Deaths from opioid overdose continue to rise; from 2015-2016, there was a 28% increase in the number of fatal overdoses. Fentanyl derivatives are inexpensive, easy to synthesize, potent, and marketed to unsuspecting abusers as heroin or other drugs. Moreover, the effects of fentanyl derivatives are reportedly more difficult to reverse with naloxone, compared with reversal of heroin. Pharmacotherapies for opioid abuse include the opioid receptor agonists methadone and buprenorphine that are effective in many patients, although both drugs have limitations, including diversion and abuse, and they can have serious unwanted effects, including respiratory depression and death. The opioid receptor antagonists naltrexone and naloxone avoid the abuse liability and adverse effects of methadone and buprenorphine; however, short durations of action and surmountability limit their effectiveness. A medication with a longer duration of action that prevents and reverses the effects of opioids in a manner that is not surmounted by increasing doses of agonist could improve significantly treatment of abuse and save lives by providing insurmountable extended protection after rescue from overdose. Our pilot studies in monkeys show that the pseudoirreversible, opioid receptor selective antagonist methocinnamox (MCAM) decreases heroin but not cocaine self-administration, decreases choice for remifentanil in a food/drug choice procedure, and reverses as well as protects against respiratory depression by heroin, with a single injection being effective for a week or longer. Proposed studies build on these compelling data and examine the long-term antagonist properties and the pharmacokinetics of MCAM in combination with commonly abuse opioids, including ultra-potent fentanyl analogs. MCAM is hypothesized to be better than naloxone and naltrexone in reversing and preventing the effects of opioid receptor agonists and, in particular, high efficacy agonists that exert behavioral effects when occupying relatively few opioid receptors. Its pseudoirreversible binding is expected to make antagonism by MCAM more difficult to surmount and to provide longer antagonist action than the currently used opioid receptor antagonists.
Aim 1 will characterize long-term antagonism of heroin self-administration by MCAM in a food/drug choice procedure.
Aim 2 will examine the ability of MCAM to antagonize the positive reinforcing and respiratory depressant effects of fentanyl and ultra- potent analogs alone and in mixtures with heroin or cocaine.
Aim 3 will characterize the pharmacokinetic profile of MCAM, heroin, fentanyl and its derivatives, and cocaine, alone and in mixtures. Using a highly translatable species, this project will examine a novel opioid receptor antagonist that has the potential to save lives by preventing and reversing the adverse, and often lethal, effects of opioids. The availability of another safe, effective, and long-acting treatment could be advantageous for many patients (e.g., problems with compliance would be reduced by an extended-release, pseudoirreversible antagonist) and in many treatment settings (e.g., rural areas where the opioid epidemic is worsening and regular contact with treatment providers is not practical).
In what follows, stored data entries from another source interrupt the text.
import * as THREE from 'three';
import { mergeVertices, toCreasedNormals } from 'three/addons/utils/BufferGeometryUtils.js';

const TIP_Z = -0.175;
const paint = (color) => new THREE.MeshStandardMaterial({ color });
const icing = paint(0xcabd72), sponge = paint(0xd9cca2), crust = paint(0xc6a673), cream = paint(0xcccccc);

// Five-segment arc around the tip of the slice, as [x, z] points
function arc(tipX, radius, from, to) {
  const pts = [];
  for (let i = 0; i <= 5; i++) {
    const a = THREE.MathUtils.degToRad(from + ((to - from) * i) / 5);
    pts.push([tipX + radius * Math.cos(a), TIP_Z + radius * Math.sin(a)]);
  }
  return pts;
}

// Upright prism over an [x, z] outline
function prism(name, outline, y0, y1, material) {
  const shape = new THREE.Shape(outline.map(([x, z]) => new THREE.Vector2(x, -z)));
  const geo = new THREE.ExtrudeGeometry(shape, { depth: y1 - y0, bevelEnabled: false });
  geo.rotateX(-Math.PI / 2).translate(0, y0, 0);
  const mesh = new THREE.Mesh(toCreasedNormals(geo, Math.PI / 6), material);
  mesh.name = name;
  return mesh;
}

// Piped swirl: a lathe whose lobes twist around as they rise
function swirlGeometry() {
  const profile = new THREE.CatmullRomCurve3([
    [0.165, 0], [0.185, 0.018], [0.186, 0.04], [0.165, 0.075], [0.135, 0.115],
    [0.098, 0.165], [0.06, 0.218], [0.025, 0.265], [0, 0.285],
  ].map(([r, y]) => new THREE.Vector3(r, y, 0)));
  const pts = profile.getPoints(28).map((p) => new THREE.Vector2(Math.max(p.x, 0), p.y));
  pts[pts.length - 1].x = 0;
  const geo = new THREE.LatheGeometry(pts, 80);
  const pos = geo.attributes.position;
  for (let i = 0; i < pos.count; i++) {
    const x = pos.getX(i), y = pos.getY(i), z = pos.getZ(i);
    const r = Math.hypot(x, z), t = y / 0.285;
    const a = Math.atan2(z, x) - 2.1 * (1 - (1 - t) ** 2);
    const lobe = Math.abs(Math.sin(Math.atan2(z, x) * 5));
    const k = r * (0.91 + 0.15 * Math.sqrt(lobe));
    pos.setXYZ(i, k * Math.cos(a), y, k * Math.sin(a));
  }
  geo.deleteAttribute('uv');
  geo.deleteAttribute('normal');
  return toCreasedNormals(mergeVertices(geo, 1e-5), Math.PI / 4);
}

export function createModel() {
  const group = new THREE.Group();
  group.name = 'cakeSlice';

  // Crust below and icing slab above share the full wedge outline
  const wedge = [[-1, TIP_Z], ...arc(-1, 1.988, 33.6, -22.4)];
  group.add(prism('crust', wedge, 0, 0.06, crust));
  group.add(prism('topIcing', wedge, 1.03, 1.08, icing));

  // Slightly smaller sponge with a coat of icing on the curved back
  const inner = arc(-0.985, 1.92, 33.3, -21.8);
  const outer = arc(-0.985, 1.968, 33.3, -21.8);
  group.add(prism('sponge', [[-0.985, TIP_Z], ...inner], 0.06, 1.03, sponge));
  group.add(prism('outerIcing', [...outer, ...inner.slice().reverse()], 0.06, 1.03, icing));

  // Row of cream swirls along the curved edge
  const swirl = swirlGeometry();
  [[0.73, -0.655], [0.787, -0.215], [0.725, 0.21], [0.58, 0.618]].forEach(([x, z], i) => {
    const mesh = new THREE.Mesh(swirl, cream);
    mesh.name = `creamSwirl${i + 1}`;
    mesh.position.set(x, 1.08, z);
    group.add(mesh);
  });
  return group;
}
Public Health Relevance

Although there are several FDA-approved medications for treating opioid abuse and overdose, the ongoing opioid epidemic underscores the desperate need for new approaches and medications. The proposed studies build on exciting preliminary data supporting the therapeutic utility of the novel opioid receptor antagonist methocinnamox (MCAM) for treating opioid abuse and overdose; because of its unique pharmacological properties (very long duration and selective antagonism at receptors), MCAM not only reverses the effects (respiratory depression) of opioids but also prevents and protects against the effects of opioids for several days and possibly longer. We hypothesize that MCAM selectively blocks reinforcing effects and reverses respiratory depressant effects of opioids, including ultra-potent fentanyl analogs, and that its longer antagonist action will provide a clinical advantage over opioid receptor antagonists that are currently available.

National Institute of Health (NIH)
National Institute on Drug Abuse (NIDA)
Research Project (R01)
Project #
Application #
Study Section
Biobehavioral Regulation, Learning and Ethology Study Section (BRLE)
Program Officer
White, David A
Project Start
Project End
Budget Start
Budget End
Support Year
Fiscal Year
Total Cost
Indirect Cost
University of Texas Health Science Center
Schools of Medicine
San Antonio
United States
Zip Code